■ TRY IT ■
The expected answer comprises all lines from the entries that contain the string "lathe".

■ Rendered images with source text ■
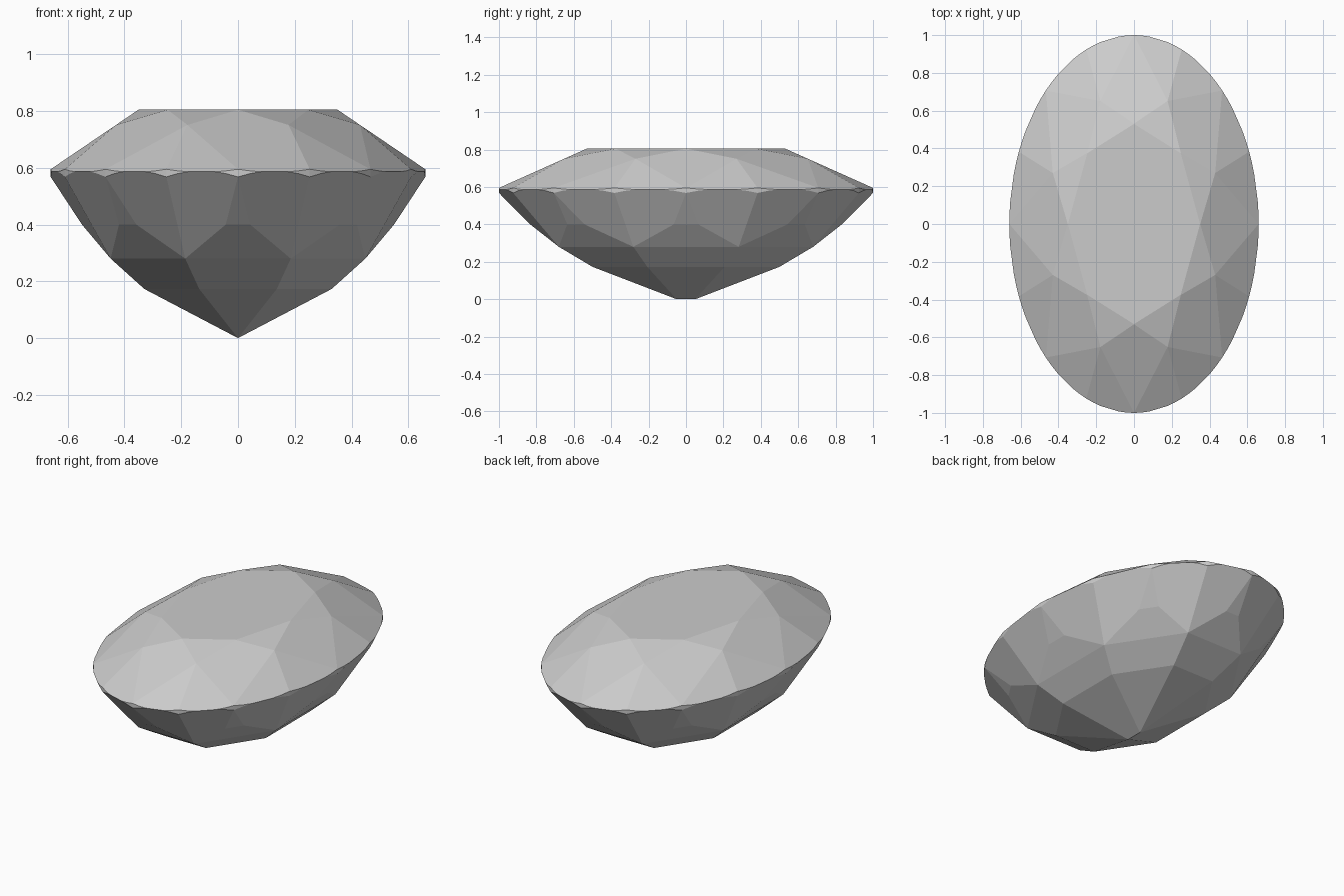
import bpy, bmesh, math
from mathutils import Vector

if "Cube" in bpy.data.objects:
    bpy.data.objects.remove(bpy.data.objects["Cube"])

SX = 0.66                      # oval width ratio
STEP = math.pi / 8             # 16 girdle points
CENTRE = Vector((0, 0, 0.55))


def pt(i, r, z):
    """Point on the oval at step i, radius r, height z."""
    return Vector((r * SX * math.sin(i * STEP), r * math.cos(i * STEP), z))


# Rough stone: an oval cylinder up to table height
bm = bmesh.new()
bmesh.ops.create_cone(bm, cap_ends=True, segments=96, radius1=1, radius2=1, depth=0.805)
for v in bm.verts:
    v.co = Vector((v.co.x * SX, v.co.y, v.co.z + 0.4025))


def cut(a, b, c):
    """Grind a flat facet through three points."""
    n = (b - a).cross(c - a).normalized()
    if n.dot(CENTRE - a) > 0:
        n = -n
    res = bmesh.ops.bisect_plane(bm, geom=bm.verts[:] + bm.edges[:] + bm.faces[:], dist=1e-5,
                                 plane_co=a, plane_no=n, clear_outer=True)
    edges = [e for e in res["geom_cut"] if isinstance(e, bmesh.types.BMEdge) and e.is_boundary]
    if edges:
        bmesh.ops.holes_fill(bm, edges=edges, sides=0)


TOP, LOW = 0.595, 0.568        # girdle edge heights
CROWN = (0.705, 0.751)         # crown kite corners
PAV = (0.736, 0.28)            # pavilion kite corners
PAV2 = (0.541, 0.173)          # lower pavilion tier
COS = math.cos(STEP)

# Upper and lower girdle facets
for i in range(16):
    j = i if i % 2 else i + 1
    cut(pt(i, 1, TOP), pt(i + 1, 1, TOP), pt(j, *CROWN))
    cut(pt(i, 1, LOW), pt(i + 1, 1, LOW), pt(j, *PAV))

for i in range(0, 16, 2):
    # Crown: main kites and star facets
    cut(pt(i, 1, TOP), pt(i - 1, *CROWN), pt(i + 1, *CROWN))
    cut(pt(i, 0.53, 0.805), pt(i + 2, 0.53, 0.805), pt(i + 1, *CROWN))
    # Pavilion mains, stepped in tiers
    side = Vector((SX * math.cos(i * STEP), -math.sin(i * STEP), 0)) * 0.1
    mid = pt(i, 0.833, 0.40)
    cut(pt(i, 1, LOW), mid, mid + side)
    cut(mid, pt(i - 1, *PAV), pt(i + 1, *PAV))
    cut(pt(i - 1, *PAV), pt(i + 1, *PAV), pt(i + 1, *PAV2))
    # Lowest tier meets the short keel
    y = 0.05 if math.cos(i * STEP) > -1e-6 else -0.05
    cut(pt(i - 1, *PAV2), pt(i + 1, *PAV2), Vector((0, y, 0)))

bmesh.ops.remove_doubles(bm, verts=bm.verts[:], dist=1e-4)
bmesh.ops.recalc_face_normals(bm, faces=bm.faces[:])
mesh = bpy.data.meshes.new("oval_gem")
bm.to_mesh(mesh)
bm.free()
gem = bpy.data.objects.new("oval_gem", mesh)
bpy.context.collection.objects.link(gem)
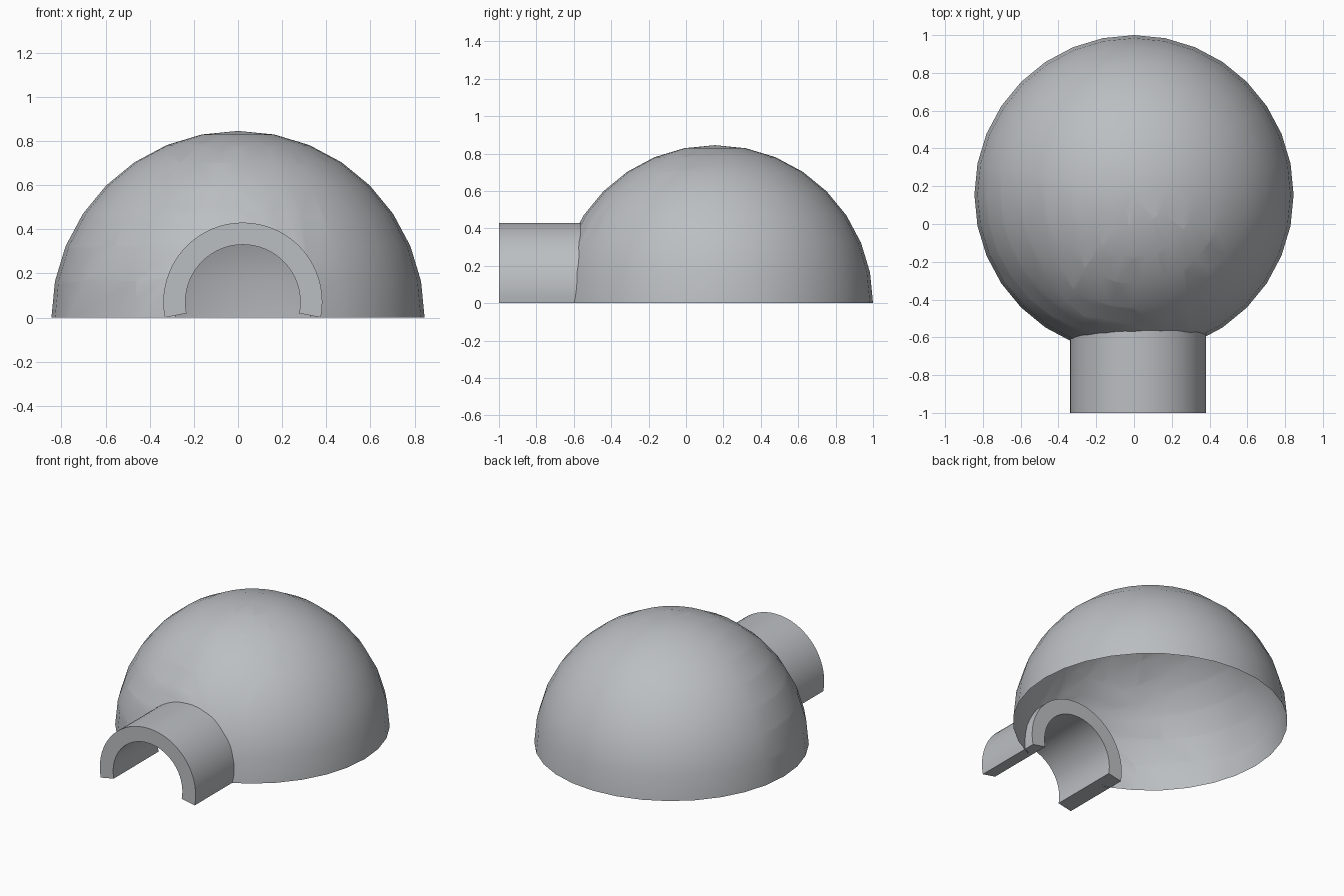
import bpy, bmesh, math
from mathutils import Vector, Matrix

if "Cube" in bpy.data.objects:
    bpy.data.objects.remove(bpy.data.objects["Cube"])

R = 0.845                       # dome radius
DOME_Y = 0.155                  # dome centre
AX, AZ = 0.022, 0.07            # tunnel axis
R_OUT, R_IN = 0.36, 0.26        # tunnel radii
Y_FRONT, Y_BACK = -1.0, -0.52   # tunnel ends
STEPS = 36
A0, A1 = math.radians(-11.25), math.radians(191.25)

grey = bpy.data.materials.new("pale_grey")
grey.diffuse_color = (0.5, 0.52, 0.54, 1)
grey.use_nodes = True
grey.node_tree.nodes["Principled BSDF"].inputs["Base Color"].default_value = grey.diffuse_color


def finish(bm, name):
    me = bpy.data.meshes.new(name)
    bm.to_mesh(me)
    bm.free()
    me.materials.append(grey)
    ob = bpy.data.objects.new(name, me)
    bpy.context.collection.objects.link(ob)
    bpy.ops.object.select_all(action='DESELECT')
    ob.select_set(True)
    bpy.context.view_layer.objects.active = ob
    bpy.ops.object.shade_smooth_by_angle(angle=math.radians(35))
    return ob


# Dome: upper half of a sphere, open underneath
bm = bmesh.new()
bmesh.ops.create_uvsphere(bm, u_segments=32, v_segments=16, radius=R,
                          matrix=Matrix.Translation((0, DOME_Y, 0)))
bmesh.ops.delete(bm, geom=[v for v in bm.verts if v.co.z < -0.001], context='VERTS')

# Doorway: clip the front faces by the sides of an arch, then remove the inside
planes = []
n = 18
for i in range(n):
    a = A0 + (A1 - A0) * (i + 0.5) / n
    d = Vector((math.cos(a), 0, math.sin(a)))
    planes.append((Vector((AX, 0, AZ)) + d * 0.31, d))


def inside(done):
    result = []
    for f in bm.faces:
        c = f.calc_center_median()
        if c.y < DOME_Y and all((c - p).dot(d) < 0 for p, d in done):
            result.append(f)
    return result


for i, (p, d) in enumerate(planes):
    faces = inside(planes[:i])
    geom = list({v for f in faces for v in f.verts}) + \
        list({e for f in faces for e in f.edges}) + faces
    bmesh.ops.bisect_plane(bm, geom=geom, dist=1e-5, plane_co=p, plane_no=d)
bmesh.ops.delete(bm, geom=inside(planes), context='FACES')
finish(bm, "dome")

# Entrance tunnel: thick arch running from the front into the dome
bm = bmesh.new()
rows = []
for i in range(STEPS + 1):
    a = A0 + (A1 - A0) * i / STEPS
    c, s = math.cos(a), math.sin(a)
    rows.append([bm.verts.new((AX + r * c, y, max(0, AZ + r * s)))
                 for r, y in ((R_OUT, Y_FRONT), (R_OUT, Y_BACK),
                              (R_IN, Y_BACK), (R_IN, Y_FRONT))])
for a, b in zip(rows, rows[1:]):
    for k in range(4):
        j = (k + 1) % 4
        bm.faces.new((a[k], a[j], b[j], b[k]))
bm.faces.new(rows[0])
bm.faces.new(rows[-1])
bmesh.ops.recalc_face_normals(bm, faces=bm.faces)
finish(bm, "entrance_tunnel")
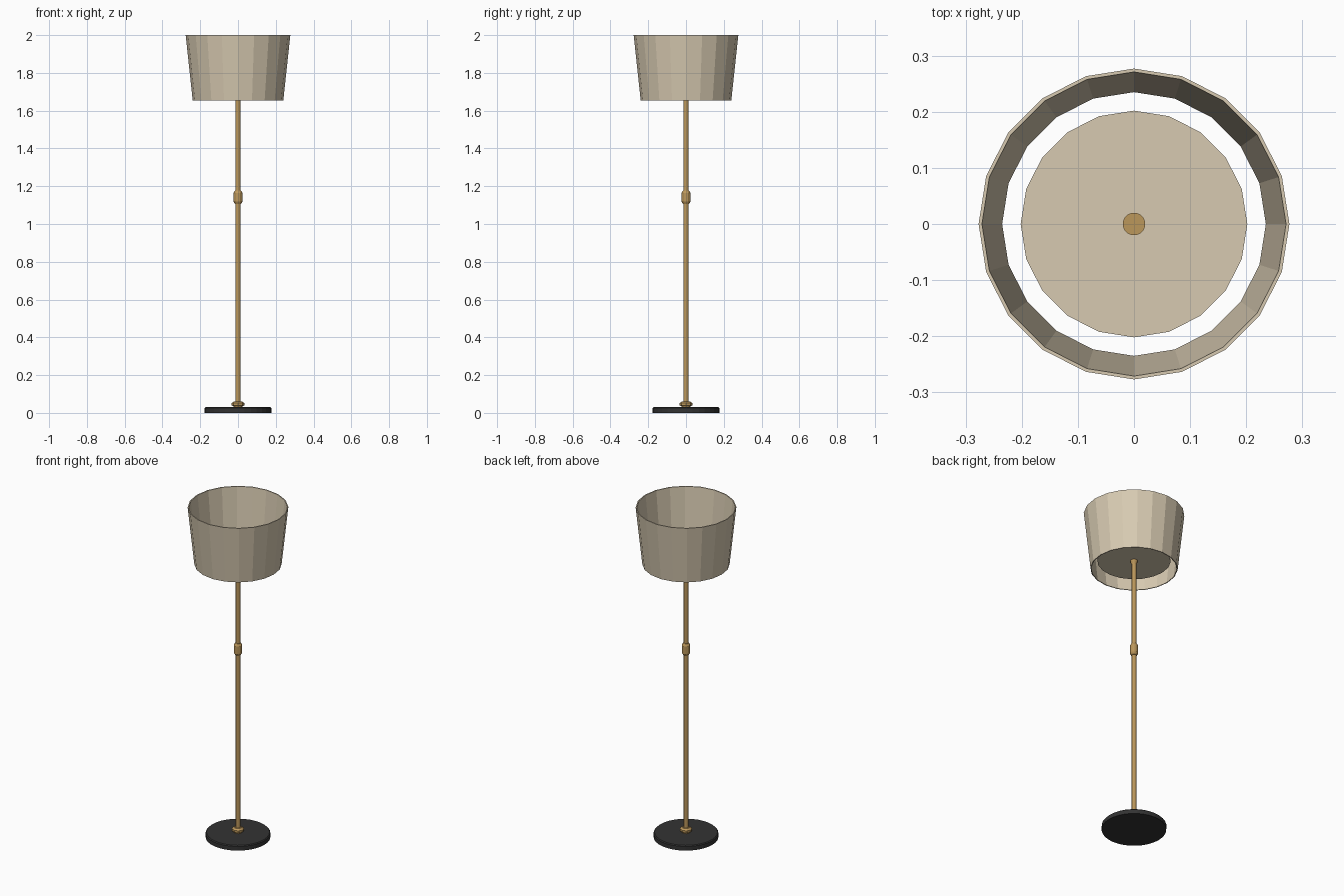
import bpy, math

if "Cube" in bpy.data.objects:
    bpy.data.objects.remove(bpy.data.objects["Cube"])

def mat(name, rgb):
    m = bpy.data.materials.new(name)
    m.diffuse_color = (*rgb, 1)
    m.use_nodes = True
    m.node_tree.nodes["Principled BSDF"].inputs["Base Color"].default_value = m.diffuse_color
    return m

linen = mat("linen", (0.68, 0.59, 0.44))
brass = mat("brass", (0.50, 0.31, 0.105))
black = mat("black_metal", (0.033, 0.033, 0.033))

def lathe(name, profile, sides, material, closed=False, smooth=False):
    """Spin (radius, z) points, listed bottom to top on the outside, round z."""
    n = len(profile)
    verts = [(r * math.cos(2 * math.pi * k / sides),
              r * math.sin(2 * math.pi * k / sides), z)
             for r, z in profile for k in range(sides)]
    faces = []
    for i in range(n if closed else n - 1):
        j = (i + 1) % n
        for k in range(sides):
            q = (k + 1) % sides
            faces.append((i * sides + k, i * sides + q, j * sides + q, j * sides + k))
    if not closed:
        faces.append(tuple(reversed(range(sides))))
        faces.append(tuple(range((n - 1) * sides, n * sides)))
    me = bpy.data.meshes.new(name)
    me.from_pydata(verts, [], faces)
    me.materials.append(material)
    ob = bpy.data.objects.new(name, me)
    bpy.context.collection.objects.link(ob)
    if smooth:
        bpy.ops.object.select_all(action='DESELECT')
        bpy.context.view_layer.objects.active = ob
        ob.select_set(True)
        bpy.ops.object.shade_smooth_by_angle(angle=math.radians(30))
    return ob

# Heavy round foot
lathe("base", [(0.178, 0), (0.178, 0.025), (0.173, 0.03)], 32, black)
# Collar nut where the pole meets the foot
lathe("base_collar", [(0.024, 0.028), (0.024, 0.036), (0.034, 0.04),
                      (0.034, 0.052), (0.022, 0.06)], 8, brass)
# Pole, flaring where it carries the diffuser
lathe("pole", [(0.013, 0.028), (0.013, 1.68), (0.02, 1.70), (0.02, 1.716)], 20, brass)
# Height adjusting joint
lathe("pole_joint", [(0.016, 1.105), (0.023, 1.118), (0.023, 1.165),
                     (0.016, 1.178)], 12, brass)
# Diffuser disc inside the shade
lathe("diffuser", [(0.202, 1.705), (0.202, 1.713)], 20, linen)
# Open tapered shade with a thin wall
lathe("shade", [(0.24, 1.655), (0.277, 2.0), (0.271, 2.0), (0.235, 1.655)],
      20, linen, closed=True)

■ OUTPUT OF THE EXERCISE ■
def lathe(name, profile, sides, material, closed=False, smooth=False):
lathe("base", [(0.178, 0), (0.178, 0.025), (0.173, 0.03)], 32, black)
lathe("base_collar", [(0.024, 0.028), (0.024, 0.036), (0.034, 0.04),
lathe("pole", [(0.013, 0.028), (0.013, 1.68), (0.02, 1.70), (0.02, 1.716)], 20, brass)
lathe("pole_joint", [(0.016, 1.105), (0.023, 1.118), (0.023, 1.165),
lathe("diffuser", [(0.202, 1.705), (0.202, 1.713)], 20, linen)
lathe("shade", [(0.24, 1.655), (0.277, 2.0), (0.271, 2.0), (0.235, 1.655)],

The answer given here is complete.